> _PROBLEM REQUIREMENTS_
Using the data below, copy each line that includes the word "name".

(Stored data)
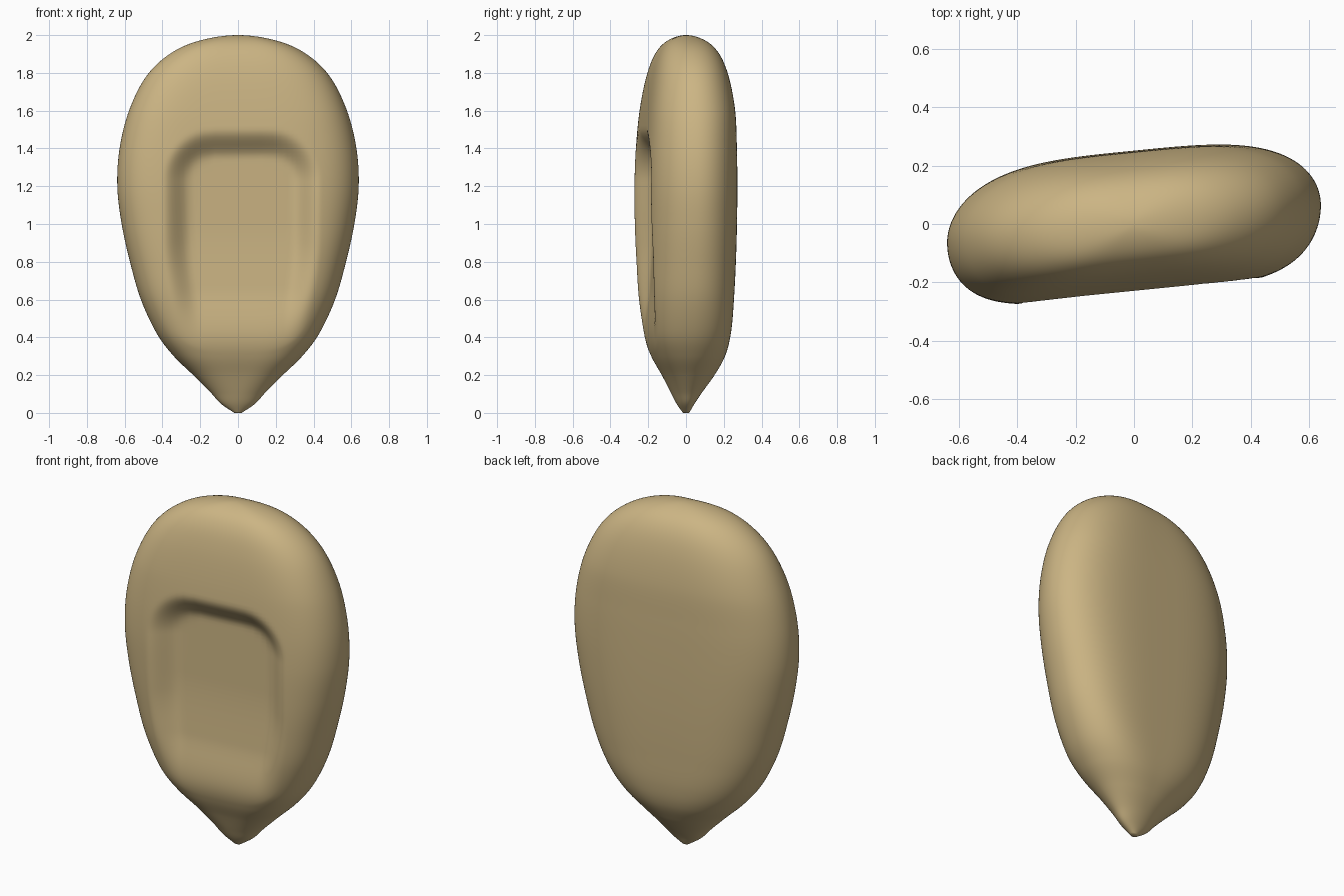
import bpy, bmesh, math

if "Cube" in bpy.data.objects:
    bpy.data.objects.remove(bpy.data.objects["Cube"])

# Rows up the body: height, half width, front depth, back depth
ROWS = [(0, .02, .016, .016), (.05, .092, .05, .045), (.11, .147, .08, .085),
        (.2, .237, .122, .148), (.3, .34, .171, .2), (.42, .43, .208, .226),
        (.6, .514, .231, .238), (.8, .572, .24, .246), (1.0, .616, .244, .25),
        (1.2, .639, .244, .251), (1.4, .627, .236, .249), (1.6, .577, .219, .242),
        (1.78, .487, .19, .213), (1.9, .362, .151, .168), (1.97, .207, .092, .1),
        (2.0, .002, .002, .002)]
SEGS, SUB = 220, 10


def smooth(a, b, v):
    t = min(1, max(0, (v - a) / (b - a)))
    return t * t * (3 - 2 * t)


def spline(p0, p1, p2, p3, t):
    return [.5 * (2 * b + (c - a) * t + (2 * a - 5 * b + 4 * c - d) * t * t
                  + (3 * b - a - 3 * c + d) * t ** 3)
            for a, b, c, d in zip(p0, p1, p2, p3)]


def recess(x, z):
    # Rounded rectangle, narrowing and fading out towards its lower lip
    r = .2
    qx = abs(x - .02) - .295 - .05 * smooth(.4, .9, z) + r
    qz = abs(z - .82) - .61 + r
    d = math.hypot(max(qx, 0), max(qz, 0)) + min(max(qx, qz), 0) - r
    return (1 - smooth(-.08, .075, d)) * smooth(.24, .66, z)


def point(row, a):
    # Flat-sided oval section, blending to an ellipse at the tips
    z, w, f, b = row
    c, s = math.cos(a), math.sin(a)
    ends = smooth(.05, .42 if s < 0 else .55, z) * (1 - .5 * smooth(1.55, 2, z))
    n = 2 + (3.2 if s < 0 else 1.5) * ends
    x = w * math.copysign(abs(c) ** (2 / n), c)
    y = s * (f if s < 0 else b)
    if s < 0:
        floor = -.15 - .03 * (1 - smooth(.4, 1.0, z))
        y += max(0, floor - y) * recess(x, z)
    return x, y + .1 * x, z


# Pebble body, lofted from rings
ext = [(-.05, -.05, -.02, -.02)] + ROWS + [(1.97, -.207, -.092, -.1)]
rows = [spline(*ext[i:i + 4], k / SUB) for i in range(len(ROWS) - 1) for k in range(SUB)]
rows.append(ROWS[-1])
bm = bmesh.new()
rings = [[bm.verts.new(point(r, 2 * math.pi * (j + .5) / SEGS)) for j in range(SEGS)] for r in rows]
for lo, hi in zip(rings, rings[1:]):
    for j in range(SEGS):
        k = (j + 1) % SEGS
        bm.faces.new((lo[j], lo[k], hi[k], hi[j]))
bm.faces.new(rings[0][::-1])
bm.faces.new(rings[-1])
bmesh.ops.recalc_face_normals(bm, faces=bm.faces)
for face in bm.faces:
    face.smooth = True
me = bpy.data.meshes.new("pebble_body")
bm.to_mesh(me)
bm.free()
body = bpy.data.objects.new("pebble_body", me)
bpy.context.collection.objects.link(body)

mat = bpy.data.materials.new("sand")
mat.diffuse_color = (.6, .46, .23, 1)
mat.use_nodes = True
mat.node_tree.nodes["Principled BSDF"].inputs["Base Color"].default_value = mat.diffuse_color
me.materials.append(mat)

---

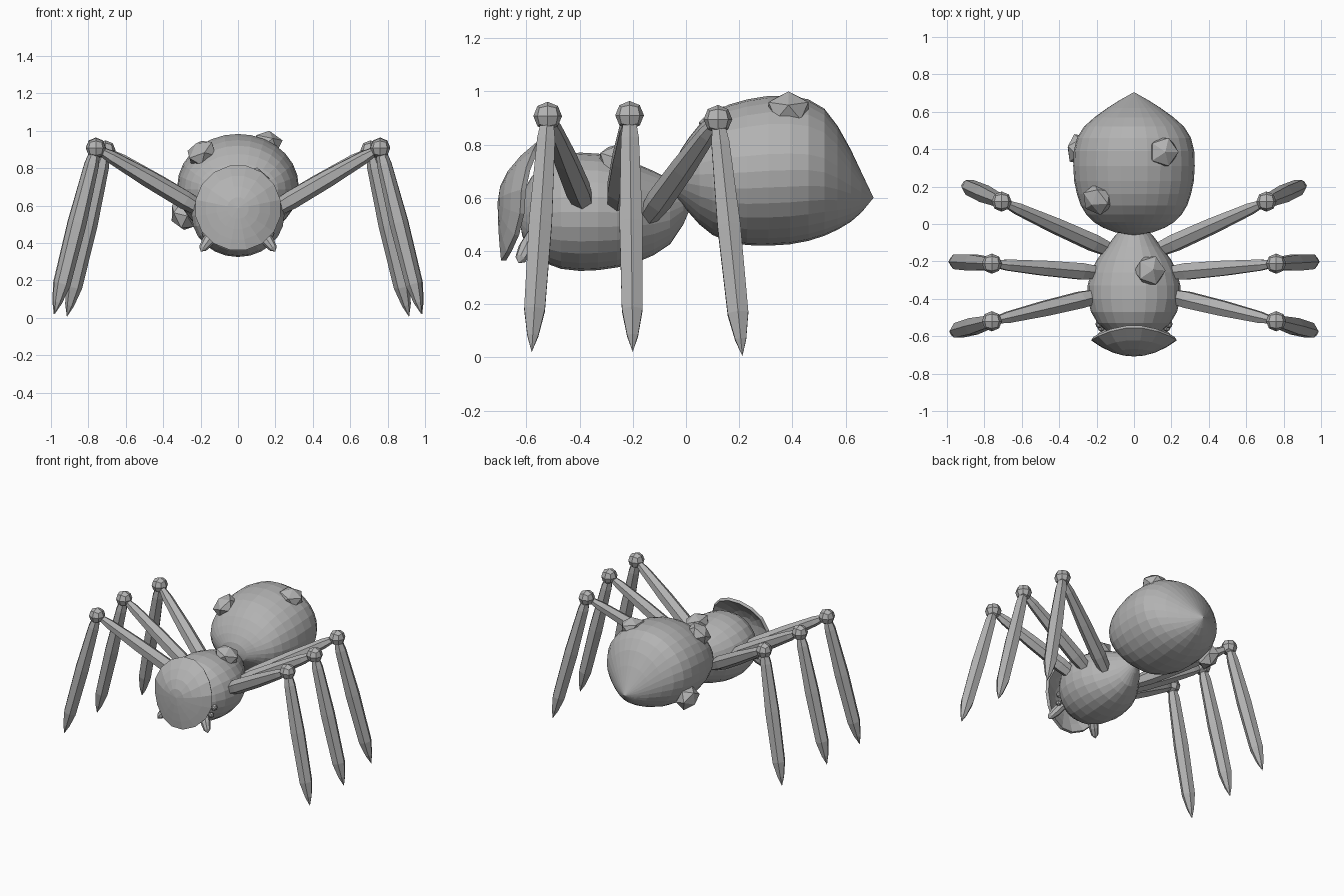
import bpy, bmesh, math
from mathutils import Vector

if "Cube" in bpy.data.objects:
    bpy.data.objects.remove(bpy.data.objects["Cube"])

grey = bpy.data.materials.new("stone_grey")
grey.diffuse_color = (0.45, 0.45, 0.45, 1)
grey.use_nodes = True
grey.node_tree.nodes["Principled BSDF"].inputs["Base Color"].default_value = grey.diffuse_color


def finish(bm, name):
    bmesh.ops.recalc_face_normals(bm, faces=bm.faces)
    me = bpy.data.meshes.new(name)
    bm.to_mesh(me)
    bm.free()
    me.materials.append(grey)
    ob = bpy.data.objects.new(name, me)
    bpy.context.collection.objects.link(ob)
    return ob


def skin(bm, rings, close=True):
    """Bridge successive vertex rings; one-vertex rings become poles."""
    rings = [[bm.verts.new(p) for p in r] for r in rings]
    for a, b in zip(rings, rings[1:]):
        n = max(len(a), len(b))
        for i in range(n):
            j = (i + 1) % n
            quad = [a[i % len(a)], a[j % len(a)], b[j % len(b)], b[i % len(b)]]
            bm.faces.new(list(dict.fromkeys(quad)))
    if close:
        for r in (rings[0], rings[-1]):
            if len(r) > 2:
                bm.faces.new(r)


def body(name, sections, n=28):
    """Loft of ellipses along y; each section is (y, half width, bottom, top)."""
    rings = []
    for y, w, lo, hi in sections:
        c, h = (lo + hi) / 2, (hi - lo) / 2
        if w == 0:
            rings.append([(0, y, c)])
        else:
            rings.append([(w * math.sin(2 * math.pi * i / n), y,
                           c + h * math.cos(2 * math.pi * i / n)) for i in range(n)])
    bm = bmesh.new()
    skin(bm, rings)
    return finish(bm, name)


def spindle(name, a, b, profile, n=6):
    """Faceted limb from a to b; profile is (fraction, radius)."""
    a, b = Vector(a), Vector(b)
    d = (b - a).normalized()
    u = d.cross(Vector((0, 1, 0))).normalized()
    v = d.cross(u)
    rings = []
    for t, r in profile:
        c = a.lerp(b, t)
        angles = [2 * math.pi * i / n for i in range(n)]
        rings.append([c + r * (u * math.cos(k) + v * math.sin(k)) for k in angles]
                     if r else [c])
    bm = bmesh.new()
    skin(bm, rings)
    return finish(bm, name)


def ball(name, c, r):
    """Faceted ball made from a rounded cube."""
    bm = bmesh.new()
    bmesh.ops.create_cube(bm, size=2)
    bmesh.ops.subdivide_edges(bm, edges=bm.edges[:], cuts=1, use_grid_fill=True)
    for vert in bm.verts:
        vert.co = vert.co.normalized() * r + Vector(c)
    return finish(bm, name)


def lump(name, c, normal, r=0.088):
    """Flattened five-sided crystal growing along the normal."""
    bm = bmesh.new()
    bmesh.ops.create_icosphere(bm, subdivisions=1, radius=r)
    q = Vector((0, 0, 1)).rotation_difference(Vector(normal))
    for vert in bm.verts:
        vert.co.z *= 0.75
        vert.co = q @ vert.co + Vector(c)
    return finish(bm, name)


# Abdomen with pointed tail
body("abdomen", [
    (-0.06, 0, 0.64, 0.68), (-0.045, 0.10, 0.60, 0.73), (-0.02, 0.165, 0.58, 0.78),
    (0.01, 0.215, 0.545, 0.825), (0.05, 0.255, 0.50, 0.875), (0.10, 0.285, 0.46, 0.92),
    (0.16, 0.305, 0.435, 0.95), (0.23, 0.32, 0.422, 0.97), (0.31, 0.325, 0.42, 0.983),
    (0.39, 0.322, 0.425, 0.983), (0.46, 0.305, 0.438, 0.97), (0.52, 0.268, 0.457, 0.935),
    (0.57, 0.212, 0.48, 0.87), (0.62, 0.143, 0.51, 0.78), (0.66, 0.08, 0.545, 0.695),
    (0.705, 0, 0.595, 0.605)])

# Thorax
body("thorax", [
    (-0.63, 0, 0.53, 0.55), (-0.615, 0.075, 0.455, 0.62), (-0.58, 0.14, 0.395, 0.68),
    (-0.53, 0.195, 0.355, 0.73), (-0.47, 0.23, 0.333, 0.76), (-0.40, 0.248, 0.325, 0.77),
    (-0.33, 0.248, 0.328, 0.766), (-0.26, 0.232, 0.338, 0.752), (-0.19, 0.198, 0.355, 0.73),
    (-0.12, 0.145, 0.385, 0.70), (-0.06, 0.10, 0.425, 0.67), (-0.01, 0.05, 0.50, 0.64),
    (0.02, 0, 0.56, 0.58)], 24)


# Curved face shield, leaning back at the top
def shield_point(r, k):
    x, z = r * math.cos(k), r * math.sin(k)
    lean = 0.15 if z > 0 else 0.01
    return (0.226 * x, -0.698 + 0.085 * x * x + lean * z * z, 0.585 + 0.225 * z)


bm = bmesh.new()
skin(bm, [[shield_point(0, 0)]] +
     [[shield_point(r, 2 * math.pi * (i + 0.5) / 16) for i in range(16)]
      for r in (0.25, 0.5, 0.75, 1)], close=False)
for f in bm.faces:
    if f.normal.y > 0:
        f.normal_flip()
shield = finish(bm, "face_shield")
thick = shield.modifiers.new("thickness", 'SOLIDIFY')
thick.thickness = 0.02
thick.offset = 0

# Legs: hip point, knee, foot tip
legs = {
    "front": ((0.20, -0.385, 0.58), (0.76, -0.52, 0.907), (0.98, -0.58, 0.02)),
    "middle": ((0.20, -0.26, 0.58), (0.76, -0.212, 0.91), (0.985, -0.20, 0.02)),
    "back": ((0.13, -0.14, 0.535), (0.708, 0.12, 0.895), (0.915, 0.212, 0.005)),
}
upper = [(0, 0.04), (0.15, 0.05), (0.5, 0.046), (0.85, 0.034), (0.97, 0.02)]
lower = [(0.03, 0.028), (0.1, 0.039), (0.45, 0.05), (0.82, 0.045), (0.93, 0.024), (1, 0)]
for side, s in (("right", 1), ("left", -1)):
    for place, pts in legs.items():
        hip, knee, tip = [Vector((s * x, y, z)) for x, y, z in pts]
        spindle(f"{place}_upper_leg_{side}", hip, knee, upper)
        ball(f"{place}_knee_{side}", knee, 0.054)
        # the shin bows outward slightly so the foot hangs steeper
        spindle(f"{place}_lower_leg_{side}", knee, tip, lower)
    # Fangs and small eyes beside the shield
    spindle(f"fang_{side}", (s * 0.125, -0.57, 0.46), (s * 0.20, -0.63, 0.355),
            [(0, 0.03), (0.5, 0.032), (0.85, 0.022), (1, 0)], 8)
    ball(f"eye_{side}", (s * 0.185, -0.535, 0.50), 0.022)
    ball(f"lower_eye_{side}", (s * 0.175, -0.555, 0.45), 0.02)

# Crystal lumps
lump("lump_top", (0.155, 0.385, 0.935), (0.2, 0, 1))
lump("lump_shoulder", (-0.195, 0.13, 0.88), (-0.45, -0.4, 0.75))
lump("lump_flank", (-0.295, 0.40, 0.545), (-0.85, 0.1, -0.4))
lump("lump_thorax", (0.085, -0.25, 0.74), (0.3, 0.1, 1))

> _RESPONSE BELOW_
def finish(bm, name):
    me = bpy.data.meshes.new(name)
    ob = bpy.data.objects.new(name, me)
def body(name, sections, n=28):
    return finish(bm, name)
def spindle(name, a, b, profile, n=6):
    return finish(bm, name)
def ball(name, c, r):
    return finish(bm, name)
def lump(name, c, normal, r=0.088):
    return finish(bm, name)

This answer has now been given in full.